Oh my, I almost forgot how to log in to this blog :) Let’s see if this old thing still worked.
To be honest, I’ve had no inspiration whatsoever to write anything for a long time now. What should I write about? Constantly writing about yourself is not that fun at all, especially when not much new stuff is going down. I’ve been climbing comps for over ten years, and now, and big surprise: I’m still in the game! Good old university is still asking for some hours learning how rocks form deep down below surface and then beg to be climbed. My life, except for a slight quarter life crisis that is of no interest to the world wide web, is kind of what it used to be.
Then one fine day I was surfing around, trying to regain a bit of motivation to train for the last comps – that keep on coming in spite of a feeling that my season ’12 has already ended – and was quite surprised what the climbing websites had to offer. Of course a lot of it was about numbers – and superlatives as always – which logically involves the great Wizard (mr Ondra that is), and then the casual people screaming around in loud electronical voices, to let everybody know their opinions, often based on very thick air.

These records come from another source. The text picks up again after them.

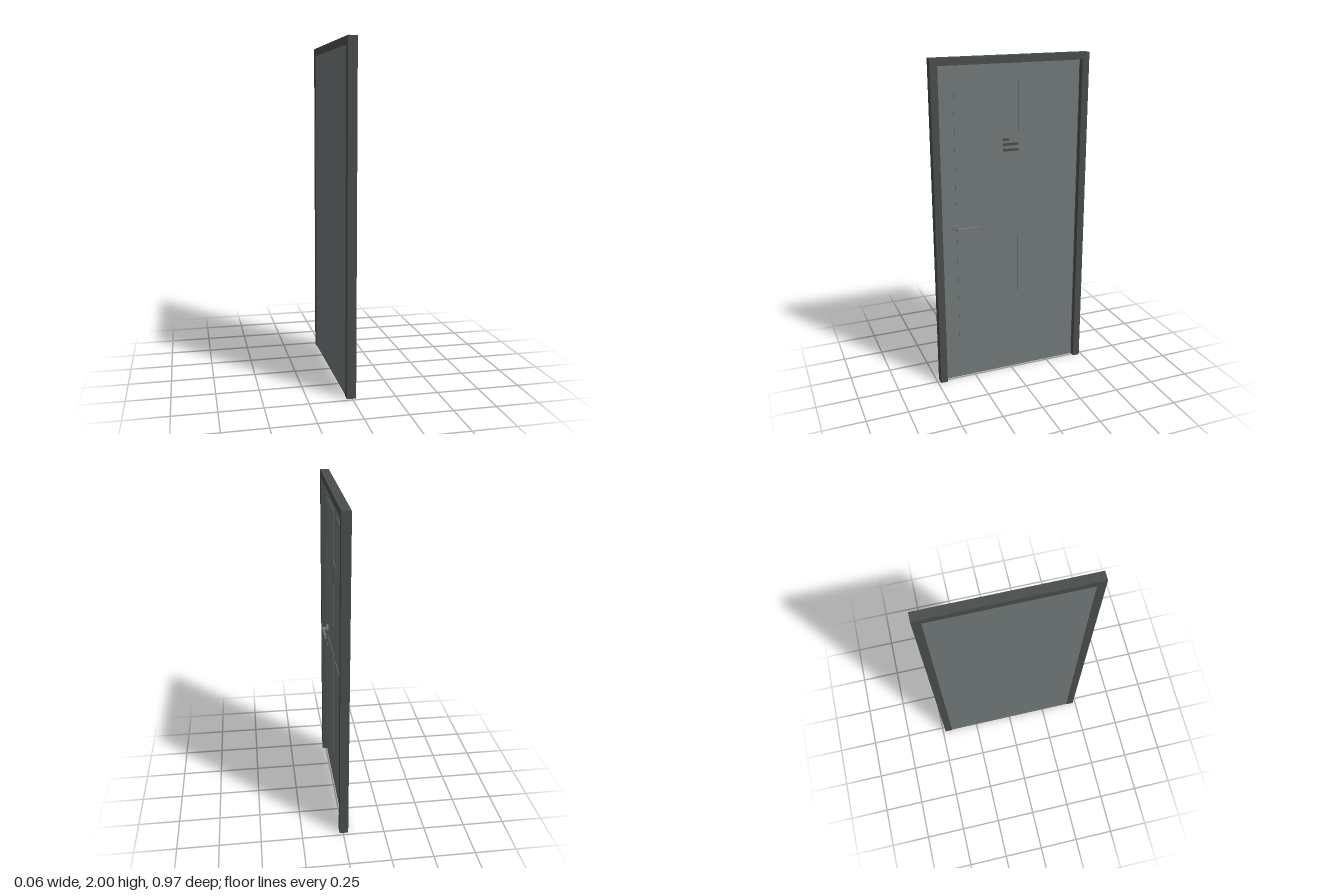
import * as THREE from 'three';

export function createModel() {
  const door = new THREE.Group();
  door.name = 'panelDoor';
  const mat = (name, color) => new THREE.MeshStandardMaterial({ name, color });
  const frameMat = mat('darkFrame', 0x494e4b);
  const leafMat = mat('greyLeaf', 0x727879);
  const metalMat = mat('greyMetal', 0x747a7a);

  const add = (name, geometry, material, parent = door) => {
    const mesh = new THREE.Mesh(geometry, material);
    mesh.name = name;
    parent.add(mesh);
    return mesh;
  };
  // Box given by its limits on each axis
  const box = (name, material, [x0, x1], [y0, y1], [z0, z1], parent) =>
    add(name, new THREE.BoxGeometry(x1 - x0, y1 - y0, z1 - z0), material, parent)
      .position.set((x0 + x1) / 2, (y0 + y1) / 2, (z0 + z1) / 2);
  // Disc whose axis runs along x
  const disc = (name, r, [x0, x1], y, z, parent) => {
    const geometry = new THREE.CylinderGeometry(r, r, x1 - x0, 32).rotateZ(Math.PI / 2);
    add(name, geometry, metalMat, parent).position.set((x0 + x1) / 2, y, z);
  };

  // Frame: an upside-down U swept through the wall
  const arch = (halfOuter, top, halfInner, innerTop, x0, x1) => {
    const shape = new THREE.Shape([
      [-halfOuter, 0], [-halfInner, 0], [-halfInner, innerTop], [halfInner, innerTop],
      [halfInner, 0], [halfOuter, 0], [halfOuter, top], [-halfOuter, top],
    ].map(([a, b]) => new THREE.Vector2(a, b)));
    return new THREE.ExtrudeGeometry(shape, { depth: x1 - x0, bevelEnabled: false })
      .rotateY(Math.PI / 2).translate(x0, 0, 0);
  };
  add('frame', arch(0.483, 2, 0.44, 1.96, -0.031, 0.022), frameMat);
  add('frameStop', arch(0.44, 1.96, 0.434, 1.954, -0.03, -0.012), frameMat);

  // Leaf with four slightly raised panels
  const face = -0.008;
  const panelFace = face + 0.003;
  box('leaf', leafMat, [-0.029, face], [0.003, 1.954], [-0.434, 0.434]);
  for (const [z0, z1] of [[0.05, 0.345], [-0.34, -0.046]]) {
    box('upperPanel', leafMat, [face, panelFace], [1.146, 1.86], [z0, z1]);
    box('lowerPanel', leafMat, [face, panelFace], [0.24, 0.954], [z0, z1]);
  }

  // Plate between the upper panels with three plain slats
  box('slatPlate', leafMat, [face, panelFace], [1.43, 1.56], [-0.046, 0.05]);
  for (const [y, z0] of [[1.453, -0.046], [1.487, -0.046], [1.516, 0.013]])
    box('slat', frameMat, [panelFace, panelFace + 0.004], [y - 0.007, y + 0.007], [z0, 0.05]);

  // Lever handle and keyhole rose
  const handle = new THREE.Group();
  handle.name = 'handle';
  door.add(handle);
  disc('rose', 0.027, [face, 0.002], 1, 0.345, handle);
  disc('neck', 0.012, [0.002, 0.025], 1, 0.341, handle);
  box('lever', metalMat, [0.019, 0.031], [0.989, 1.011], [0.21, 0.341], handle);
  disc('leverEnd', 0.011, [0.019, 0.031], 1, 0.341, handle);
  disc('keyholeRose', 0.016, [face, -0.003], 0.88, 0.345);

  return door;
}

So, training motivation had te be found elsewhere (on a snowy mountain, where else), but it got me in a mood to put in my tuppence worth to several themes swirling around the planet in bits and bytes, maybe more terabytes thesedays…Since very few actually made it across the upper text and were even willing to click the little link continue reading, I hope I don’t do nobody wrong – to be read in strong American accent.
In his usual trips of true carnage the Wizard has been setting the upper limits of modern sportsclimbing, alike a mission to take down all the hard routes the planet has to offer. Lately he visited the Red River Gorge (RRG), where he was not the only one pulling hard on its majestical sandstone crimpers. A fine selection of top climbers showed their skills on the local testpieces, which put a coin in the machine that sets the climbing internet rolling. Beside lots of merited praise the usual polemics on (down)grading started, and within no-time the RRG seemed to loose most of its charm. What suprised me, is that most talk is about how hard the high-end routes in this area really are, instead of pointing out their sheer beauty as well. I have seldom climbed routes as nice as these, which weighs ten times more than the question if we’re handling with a 14c or d. These climbers didn’t come to the Reds as an army to destroy soft grades, they went there and climbed those routes because other people told them: Go do it, these routes are first class!
Now don’t get me wrong, of course the question comes up about what grade a route deserves, like it did to me, after I climbed in the Reds, but to get lost at this point will put the rest in shade.
To point out my confusion and reason to lack of interest after a while, here’s my thoughts on grading some specific hard routes:
It only seems logical to compare routes to each other, in able to figure out its grade. For this, you need a benchmark. Since I haven’t climbed many hard routes I picked one which seemed the best to me: Hades 9a, several repeats, all seem to agree, the Wizard even said a tough one. Comparing this route with Pure Imagination, a proposed 9a in the Reds, it seemed quite similar. The amount of time it took me, the feeling of how near or how far this was to my limit, the style of climbing, it seemed to align. One on sight and one flash later the grade has dropped to (soft) 8c+. To me there’s a big difference between easy 8c+ and tough 9a, so where’s my comparison? Lost. That’s why I had dropped it already. To me it felt weird to be able to climb a route in a couple of tries, reaching the anchor with some fuel left, and believe this route was 9a, hence my correction of some of the routes I’ve done lately. To come to the point, 8c or 9a, maybe there’s something else about certain routes that is more important than a subjective number. And maybe even the Wizards opinion cannot always be taken for granted, as nowadays it seems to be new law. Even guys that climb a hundred 9a’s still have a teinted opinion, only a more trustworthy one, because they just have more comparison.
Another topic that quite angered me was the debates going on about competition climbing, mostly taken place on rockclimbing focussed websites. Statements were being made without sufficient – or any – information on the topic, routesetters and judges attacked (only verbally, don’t worry), always mixed with the theme of the day: the climbers’ olympic dream. To be honest, I am a strong critic of climbing competitions, and after a couple of years in the athlete commission trying to improve stuff, I’ve gotten pretty tired of messed up worldcups myself. But I don’t understand why people, after watching a couple of live streams, scream murder just because they think climbing competitions should be according to their ideas. Maybe it would be a good thing to keep in mind that quite a few souls within the IFSC and the national federations, as well as organizers themselves, have spent a long time pondering about different solutions for problems to be solved, and that lots of possible schemes have been thought over or tried out, until the current one was picked.
That surely wasn’t more than two pence,was it? A short inspirational moment to write something unimportant…